(Pictures paired with source code)

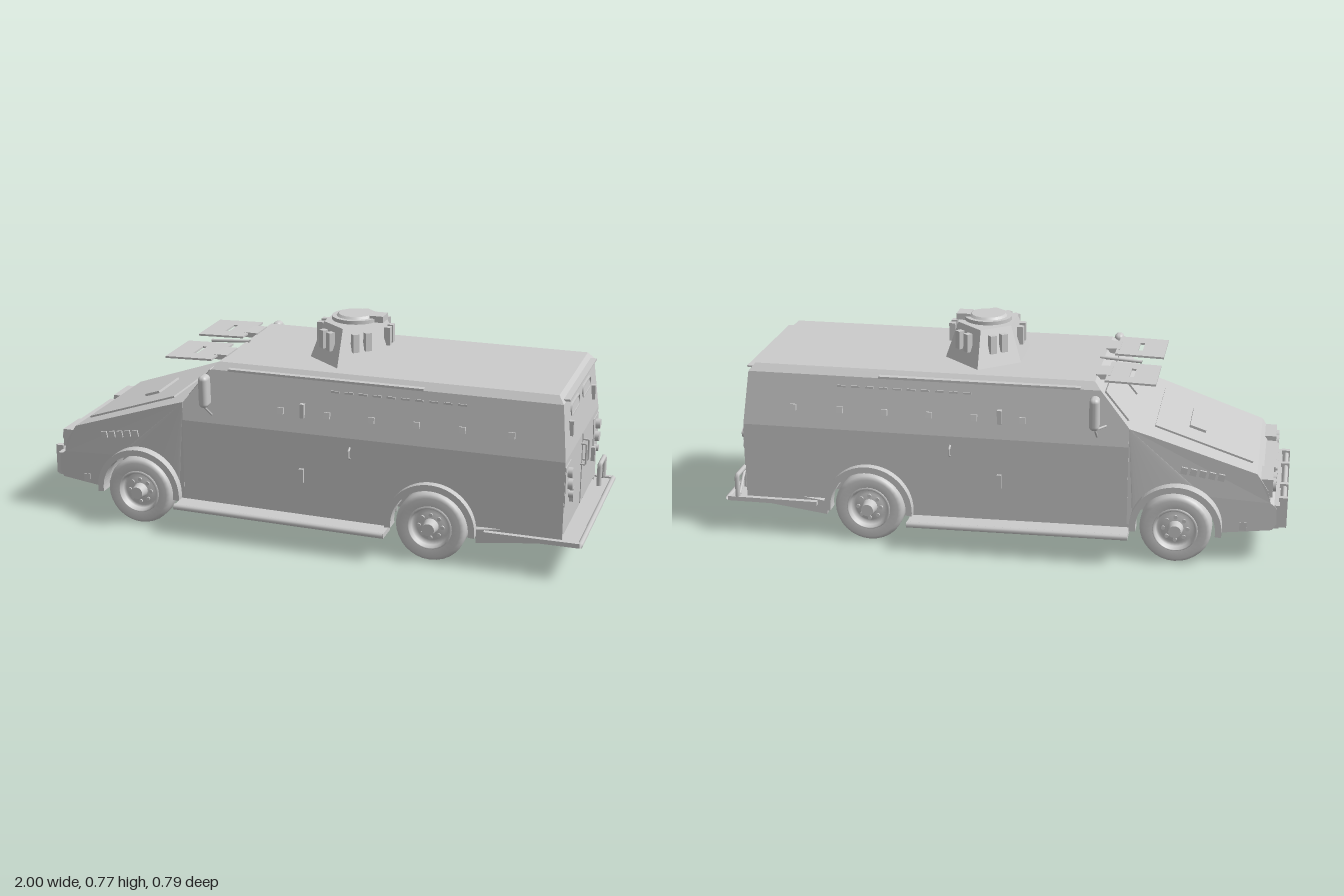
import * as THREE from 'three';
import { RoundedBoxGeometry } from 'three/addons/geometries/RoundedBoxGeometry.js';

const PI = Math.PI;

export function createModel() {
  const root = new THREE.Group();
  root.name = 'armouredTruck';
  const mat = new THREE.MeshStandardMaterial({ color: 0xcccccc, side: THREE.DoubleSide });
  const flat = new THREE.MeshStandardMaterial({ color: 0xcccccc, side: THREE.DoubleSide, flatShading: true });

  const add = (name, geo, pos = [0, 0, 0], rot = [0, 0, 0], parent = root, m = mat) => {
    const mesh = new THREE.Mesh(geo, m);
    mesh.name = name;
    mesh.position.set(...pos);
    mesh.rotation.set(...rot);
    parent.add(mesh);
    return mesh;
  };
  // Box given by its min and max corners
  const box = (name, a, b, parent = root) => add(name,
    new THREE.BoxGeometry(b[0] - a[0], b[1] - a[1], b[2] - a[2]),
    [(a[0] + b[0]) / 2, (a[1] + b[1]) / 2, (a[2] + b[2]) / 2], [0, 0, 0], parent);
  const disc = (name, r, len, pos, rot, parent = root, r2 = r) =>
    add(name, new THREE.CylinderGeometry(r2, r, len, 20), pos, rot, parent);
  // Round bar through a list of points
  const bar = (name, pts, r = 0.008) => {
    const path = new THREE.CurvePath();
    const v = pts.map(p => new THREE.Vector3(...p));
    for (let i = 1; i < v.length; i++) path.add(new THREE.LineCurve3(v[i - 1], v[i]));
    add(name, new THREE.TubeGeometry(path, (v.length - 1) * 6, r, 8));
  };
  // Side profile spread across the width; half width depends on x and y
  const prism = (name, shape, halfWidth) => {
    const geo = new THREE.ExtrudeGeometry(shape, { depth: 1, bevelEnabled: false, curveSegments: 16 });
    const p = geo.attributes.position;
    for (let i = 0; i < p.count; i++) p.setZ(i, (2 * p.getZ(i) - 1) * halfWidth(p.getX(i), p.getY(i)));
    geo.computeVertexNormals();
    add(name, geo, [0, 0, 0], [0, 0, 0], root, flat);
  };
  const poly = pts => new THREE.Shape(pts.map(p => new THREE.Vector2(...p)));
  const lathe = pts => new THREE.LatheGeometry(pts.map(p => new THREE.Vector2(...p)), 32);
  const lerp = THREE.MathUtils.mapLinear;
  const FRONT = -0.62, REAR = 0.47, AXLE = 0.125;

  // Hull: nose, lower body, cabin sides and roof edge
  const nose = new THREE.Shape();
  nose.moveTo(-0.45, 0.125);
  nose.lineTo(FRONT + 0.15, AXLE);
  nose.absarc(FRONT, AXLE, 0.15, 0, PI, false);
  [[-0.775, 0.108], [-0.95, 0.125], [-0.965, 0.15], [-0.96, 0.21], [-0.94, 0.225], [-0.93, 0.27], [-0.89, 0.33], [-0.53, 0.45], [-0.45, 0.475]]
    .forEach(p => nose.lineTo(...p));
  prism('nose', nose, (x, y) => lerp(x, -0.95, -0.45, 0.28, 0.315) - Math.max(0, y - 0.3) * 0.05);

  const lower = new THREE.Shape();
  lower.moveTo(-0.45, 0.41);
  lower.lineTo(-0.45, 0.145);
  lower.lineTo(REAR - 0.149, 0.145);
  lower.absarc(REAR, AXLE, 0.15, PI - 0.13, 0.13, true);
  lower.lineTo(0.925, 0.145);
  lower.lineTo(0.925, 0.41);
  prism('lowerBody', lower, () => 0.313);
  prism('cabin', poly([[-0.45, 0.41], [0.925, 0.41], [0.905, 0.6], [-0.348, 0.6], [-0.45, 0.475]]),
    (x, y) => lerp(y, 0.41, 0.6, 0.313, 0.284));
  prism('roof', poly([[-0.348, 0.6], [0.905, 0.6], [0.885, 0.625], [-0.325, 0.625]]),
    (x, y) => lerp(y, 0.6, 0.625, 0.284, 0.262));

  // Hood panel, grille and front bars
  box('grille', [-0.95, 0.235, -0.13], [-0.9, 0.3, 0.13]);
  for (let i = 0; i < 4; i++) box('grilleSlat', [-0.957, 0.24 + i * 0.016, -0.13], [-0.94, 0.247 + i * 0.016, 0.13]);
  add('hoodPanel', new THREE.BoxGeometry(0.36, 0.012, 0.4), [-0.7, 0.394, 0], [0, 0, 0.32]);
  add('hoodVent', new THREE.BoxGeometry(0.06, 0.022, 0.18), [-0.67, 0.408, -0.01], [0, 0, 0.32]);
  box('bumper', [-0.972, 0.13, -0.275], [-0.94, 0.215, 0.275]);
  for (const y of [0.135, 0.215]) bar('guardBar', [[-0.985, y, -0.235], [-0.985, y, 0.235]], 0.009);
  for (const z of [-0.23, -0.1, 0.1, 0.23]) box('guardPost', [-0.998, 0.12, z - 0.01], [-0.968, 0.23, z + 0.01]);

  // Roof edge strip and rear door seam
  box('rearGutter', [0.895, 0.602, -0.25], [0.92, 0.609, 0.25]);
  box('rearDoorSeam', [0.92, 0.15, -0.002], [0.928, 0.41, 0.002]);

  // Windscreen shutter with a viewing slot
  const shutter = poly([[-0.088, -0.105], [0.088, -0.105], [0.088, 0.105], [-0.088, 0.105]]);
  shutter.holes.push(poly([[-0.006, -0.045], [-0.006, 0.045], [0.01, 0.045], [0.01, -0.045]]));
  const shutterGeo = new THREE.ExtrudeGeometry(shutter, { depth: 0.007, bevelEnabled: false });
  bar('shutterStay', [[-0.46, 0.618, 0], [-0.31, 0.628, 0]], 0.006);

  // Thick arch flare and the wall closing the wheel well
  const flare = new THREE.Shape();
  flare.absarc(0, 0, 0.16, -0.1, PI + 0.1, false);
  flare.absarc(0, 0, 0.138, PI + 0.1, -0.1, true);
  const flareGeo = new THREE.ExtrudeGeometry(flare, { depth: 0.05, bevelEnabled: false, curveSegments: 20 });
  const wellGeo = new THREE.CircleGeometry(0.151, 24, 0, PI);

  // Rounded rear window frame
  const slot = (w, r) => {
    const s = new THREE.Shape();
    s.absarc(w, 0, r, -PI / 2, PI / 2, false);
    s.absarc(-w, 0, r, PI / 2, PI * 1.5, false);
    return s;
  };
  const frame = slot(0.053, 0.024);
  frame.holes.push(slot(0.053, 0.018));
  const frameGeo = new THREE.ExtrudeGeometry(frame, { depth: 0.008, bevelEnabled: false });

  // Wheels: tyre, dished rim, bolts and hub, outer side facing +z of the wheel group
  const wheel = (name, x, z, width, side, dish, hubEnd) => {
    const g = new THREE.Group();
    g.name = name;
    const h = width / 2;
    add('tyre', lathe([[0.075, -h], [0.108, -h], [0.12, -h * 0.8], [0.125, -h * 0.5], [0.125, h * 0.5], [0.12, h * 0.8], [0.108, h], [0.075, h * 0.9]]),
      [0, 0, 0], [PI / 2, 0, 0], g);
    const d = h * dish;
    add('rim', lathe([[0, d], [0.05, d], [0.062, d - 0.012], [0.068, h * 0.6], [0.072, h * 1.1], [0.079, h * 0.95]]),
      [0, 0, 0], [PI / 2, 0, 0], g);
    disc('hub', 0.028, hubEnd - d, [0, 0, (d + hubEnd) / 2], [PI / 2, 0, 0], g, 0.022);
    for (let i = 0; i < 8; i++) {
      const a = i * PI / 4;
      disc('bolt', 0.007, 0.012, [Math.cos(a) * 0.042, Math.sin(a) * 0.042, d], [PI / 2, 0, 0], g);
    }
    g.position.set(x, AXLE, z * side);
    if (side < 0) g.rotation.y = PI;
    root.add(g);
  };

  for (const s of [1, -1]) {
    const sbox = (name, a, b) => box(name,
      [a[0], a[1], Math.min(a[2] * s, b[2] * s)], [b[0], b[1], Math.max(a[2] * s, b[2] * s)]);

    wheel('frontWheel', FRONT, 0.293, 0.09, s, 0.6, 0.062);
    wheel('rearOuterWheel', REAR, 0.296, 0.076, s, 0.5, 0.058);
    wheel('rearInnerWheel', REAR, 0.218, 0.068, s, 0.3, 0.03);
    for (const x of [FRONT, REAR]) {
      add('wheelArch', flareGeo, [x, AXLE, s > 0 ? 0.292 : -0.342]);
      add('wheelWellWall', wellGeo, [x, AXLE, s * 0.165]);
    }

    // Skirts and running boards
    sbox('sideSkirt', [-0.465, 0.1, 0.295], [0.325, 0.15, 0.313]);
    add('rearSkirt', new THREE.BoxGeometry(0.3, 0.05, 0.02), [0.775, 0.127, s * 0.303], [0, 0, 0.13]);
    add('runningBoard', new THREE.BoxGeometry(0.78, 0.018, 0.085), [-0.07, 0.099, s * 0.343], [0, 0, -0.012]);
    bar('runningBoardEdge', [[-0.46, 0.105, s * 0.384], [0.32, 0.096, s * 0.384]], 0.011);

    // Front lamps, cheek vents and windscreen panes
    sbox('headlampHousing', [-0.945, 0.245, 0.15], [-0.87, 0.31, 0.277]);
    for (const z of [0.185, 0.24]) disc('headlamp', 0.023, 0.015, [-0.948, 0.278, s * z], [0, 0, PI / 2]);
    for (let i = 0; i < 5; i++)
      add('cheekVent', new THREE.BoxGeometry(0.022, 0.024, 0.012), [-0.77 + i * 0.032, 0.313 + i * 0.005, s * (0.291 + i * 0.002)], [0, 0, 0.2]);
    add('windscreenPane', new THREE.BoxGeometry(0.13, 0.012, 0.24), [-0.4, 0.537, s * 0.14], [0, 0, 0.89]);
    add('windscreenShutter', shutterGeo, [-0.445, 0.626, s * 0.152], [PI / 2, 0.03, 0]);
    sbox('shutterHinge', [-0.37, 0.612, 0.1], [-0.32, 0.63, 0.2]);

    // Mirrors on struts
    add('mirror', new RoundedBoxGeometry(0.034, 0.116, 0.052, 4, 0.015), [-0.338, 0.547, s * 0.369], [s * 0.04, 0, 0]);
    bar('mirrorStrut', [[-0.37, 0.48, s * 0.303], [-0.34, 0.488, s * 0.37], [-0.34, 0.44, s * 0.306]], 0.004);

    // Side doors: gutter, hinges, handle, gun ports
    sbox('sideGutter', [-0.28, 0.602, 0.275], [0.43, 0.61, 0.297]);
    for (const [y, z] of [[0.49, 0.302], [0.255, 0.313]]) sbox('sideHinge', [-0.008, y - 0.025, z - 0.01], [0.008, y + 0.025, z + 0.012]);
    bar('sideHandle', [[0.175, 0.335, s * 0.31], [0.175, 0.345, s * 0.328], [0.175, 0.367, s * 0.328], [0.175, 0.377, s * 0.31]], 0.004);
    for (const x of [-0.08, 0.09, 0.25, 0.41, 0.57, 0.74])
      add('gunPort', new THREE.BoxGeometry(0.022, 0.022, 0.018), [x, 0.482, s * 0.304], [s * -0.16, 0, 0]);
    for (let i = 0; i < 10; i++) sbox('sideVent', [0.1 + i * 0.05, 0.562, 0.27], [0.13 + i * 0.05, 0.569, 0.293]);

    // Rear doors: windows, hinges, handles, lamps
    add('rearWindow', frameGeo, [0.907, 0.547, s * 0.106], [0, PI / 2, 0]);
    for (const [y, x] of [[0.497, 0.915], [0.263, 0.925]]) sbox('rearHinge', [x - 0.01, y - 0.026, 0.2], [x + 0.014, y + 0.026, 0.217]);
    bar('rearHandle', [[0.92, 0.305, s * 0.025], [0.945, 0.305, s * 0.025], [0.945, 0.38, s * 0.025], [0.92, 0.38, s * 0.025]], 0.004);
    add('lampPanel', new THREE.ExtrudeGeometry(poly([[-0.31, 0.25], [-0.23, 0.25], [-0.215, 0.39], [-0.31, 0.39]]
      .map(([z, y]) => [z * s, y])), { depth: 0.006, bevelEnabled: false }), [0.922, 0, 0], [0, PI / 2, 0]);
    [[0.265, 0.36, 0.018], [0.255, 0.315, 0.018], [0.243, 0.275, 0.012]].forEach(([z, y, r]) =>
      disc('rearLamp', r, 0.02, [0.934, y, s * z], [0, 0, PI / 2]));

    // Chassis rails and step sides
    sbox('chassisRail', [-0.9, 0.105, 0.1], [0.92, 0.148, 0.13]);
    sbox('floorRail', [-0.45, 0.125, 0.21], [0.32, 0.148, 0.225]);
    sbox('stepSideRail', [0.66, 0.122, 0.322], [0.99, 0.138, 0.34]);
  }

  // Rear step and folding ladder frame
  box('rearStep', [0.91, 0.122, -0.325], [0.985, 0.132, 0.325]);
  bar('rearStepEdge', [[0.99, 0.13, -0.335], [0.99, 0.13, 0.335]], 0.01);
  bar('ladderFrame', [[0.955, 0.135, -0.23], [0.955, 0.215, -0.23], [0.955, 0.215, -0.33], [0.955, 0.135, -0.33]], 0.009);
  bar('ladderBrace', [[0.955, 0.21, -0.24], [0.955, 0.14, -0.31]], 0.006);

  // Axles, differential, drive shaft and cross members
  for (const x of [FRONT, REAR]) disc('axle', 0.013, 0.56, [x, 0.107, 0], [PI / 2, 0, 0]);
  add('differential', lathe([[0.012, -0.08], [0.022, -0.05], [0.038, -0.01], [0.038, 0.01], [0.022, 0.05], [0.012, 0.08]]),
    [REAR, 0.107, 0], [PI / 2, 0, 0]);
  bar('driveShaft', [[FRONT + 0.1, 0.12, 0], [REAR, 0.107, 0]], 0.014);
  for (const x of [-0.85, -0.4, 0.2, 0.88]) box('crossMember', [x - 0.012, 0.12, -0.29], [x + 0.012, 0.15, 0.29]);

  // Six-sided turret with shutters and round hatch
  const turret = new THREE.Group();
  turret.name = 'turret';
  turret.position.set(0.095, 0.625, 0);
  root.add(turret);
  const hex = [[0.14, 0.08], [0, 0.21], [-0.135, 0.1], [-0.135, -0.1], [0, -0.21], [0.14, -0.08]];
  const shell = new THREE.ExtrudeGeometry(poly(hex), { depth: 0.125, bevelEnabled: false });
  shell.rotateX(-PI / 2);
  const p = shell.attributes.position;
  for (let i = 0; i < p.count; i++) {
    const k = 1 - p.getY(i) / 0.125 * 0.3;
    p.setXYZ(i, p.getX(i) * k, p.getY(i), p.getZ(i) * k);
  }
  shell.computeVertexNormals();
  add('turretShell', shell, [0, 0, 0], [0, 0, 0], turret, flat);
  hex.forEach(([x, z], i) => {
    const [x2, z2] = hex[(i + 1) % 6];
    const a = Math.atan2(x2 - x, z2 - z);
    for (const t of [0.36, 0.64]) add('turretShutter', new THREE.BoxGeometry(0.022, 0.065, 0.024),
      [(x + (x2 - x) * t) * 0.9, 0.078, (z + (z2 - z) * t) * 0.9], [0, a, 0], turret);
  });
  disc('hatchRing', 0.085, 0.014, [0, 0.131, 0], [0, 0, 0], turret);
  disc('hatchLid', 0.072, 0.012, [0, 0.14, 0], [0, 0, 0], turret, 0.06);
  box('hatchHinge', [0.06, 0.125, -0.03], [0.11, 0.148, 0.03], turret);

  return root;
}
--
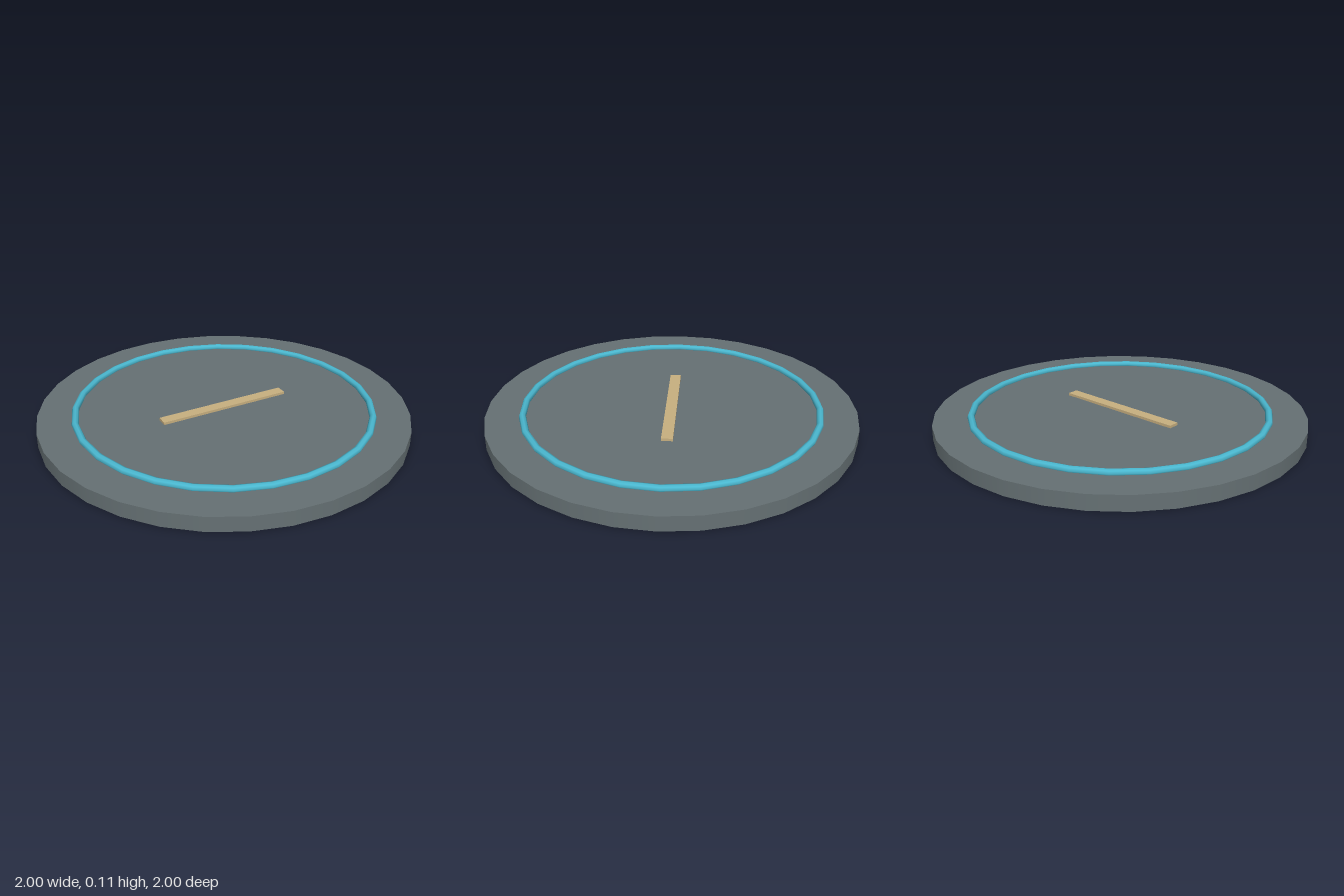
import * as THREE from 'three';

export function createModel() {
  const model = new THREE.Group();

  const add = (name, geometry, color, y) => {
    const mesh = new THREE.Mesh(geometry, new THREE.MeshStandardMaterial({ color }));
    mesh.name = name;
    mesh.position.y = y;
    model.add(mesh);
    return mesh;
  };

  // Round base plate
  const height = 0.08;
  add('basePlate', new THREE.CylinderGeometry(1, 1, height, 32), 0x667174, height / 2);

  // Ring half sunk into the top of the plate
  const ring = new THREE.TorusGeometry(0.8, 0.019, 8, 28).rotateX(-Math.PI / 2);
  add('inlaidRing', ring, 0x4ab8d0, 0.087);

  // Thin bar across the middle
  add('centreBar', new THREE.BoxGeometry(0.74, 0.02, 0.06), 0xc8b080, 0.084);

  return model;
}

**Your instructions**
Of all the entries above, repeat only the lines from the line that has "const sbox = (name, a, b)" to the line that has "and running boards", both lines included, exactly.

**Exercise solution**
    const sbox = (name, a, b) => box(name,
      [a[0], a[1], Math.min(a[2] * s, b[2] * s)], [b[0], b[1], Math.max(a[2] * s, b[2] * s)]);

    wheel('frontWheel', FRONT, 0.293, 0.09, s, 0.6, 0.062);
    wheel('rearOuterWheel', REAR, 0.296, 0.076, s, 0.5, 0.058);
    wheel('rearInnerWheel', REAR, 0.218, 0.068, s, 0.3, 0.03);
    for (const x of [FRONT, REAR]) {
      add('wheelArch', flareGeo, [x, AXLE, s > 0 ? 0.292 : -0.342]);
      add('wheelWellWall', wellGeo, [x, AXLE, s * 0.165]);
    }

    // Skirts and running boards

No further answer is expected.